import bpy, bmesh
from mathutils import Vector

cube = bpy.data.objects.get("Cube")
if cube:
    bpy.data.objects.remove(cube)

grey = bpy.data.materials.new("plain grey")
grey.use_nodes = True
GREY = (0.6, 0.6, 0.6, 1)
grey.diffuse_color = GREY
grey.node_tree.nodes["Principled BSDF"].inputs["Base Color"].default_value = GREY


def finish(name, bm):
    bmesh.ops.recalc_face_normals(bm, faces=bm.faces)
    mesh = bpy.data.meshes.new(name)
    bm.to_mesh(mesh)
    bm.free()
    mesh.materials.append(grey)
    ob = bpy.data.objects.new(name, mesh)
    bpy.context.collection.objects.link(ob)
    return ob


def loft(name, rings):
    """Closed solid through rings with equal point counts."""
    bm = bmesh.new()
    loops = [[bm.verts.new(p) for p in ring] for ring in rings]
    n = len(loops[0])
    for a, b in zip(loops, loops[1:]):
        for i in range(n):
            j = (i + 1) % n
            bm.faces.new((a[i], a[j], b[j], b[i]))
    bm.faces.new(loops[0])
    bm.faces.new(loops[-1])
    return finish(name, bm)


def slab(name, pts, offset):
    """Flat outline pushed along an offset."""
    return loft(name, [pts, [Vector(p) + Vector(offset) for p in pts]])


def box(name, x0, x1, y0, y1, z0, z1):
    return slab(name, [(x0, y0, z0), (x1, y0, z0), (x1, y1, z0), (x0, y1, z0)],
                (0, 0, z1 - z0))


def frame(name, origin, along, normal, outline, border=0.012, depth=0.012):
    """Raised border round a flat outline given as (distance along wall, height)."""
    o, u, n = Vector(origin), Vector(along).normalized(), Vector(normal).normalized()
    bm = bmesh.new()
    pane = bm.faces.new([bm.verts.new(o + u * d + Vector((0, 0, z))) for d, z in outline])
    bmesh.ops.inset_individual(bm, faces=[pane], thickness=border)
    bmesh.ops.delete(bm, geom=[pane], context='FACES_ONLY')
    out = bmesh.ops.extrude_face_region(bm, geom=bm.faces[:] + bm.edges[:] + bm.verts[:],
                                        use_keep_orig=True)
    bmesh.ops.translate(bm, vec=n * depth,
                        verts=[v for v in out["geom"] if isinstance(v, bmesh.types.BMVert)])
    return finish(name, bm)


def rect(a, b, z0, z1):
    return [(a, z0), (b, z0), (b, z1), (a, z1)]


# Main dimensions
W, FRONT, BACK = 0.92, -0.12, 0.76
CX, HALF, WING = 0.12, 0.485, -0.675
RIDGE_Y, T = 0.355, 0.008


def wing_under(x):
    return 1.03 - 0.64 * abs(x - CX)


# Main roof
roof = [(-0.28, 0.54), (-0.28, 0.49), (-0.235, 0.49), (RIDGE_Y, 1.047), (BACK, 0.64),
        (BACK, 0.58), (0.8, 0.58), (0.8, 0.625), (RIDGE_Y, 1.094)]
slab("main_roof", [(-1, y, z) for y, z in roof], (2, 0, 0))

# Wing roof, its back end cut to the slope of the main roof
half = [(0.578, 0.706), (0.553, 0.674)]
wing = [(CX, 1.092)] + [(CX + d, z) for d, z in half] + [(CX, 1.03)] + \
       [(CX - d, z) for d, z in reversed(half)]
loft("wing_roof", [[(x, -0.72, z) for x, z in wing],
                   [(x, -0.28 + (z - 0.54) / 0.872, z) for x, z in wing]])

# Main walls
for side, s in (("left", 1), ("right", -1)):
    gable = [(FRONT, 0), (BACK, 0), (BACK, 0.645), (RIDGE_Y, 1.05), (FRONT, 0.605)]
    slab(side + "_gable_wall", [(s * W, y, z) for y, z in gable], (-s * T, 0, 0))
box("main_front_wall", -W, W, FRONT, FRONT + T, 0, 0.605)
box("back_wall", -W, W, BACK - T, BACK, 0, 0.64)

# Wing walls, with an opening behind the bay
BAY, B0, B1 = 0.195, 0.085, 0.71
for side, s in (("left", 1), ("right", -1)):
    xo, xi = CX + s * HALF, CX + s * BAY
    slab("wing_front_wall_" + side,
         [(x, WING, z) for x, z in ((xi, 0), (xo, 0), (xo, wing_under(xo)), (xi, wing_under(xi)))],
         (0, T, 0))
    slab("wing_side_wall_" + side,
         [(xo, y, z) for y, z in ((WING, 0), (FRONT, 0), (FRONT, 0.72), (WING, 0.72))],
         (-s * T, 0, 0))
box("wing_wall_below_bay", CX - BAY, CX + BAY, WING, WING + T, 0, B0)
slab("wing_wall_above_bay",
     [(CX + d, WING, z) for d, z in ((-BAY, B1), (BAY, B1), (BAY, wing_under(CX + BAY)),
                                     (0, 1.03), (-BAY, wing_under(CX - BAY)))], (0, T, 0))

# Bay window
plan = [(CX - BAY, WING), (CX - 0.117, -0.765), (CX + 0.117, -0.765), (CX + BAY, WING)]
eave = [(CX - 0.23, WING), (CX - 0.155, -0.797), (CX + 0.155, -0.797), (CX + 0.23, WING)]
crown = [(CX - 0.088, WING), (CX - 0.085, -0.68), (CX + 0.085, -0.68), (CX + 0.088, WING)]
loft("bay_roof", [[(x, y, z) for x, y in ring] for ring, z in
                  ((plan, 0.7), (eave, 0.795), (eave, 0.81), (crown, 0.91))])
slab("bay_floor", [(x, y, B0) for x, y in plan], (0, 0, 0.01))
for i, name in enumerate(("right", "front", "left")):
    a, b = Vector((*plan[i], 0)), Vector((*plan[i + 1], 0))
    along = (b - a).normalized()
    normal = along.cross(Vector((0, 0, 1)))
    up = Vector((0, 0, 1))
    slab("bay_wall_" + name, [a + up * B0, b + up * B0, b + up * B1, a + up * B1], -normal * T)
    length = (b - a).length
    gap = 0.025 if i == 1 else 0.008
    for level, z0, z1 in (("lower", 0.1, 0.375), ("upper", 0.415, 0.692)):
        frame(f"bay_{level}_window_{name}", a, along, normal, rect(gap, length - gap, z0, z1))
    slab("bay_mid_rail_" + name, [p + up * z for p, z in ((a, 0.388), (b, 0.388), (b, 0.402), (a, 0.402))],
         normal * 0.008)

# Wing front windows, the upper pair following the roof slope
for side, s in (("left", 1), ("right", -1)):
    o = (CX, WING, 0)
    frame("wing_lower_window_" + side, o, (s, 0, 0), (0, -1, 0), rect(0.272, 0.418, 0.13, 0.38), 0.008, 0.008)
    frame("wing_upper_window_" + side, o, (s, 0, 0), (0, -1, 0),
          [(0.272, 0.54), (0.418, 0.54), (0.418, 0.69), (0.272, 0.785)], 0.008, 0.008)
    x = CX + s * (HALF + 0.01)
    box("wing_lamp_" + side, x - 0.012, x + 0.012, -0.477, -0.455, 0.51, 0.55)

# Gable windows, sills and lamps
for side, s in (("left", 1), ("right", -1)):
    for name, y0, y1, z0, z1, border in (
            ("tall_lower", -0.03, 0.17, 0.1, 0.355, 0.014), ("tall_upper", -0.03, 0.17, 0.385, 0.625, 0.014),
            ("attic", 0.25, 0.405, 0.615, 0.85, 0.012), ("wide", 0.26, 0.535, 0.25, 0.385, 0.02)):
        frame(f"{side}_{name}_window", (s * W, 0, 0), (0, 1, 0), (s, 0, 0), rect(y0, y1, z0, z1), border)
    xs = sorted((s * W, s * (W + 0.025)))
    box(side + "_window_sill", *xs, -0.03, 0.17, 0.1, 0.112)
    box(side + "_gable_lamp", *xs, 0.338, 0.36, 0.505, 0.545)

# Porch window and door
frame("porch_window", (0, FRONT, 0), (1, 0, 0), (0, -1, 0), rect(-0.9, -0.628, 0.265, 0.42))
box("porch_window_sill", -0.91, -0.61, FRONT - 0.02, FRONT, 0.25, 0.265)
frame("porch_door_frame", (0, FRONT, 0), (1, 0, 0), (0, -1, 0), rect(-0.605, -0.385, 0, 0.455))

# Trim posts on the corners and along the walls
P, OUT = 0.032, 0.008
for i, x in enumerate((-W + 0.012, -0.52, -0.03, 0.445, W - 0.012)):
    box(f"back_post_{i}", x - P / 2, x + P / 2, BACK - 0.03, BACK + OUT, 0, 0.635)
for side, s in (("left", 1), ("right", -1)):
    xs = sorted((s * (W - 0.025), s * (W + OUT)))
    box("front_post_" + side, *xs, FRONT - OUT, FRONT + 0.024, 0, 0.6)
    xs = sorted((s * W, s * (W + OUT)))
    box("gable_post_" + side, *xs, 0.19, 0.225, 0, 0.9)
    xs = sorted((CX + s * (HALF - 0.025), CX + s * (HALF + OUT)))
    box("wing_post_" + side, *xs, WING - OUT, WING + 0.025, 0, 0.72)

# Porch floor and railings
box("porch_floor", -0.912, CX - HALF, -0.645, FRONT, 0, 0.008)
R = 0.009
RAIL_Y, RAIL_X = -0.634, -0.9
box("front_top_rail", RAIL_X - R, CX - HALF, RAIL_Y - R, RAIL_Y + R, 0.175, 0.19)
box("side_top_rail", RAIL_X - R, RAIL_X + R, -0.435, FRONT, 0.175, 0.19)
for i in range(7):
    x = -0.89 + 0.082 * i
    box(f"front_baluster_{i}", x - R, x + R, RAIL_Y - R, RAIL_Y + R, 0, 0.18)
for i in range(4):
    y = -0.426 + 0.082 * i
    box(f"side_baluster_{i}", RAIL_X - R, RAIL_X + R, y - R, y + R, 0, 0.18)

▸ **What is required**: Keep to the lines from the one containing "0.225, 0, 0.9)" to the end of the entries above, and retype them exactly.

▸ **Task solution**:
    box("gable_post_" + side, *xs, 0.19, 0.225, 0, 0.9)
    xs = sorted((CX + s * (HALF - 0.025), CX + s * (HALF + OUT)))
    box("wing_post_" + side, *xs, WING - OUT, WING + 0.025, 0, 0.72)

# Porch floor and railings
box("porch_floor", -0.912, CX - HALF, -0.645, FRONT, 0, 0.008)
R = 0.009
RAIL_Y, RAIL_X = -0.634, -0.9
box("front_top_rail", RAIL_X - R, CX - HALF, RAIL_Y - R, RAIL_Y + R, 0.175, 0.19)
box("side_top_rail", RAIL_X - R, RAIL_X + R, -0.435, FRONT, 0.175, 0.19)
for i in range(7):
    x = -0.89 + 0.082 * i
    box(f"front_baluster_{i}", x - R, x + R, RAIL_Y - R, RAIL_Y + R, 0, 0.18)
for i in range(4):
    y = -0.426 + 0.082 * i
    box(f"side_baluster_{i}", RAIL_X - R, RAIL_X + R, y - R, y + R, 0, 0.18)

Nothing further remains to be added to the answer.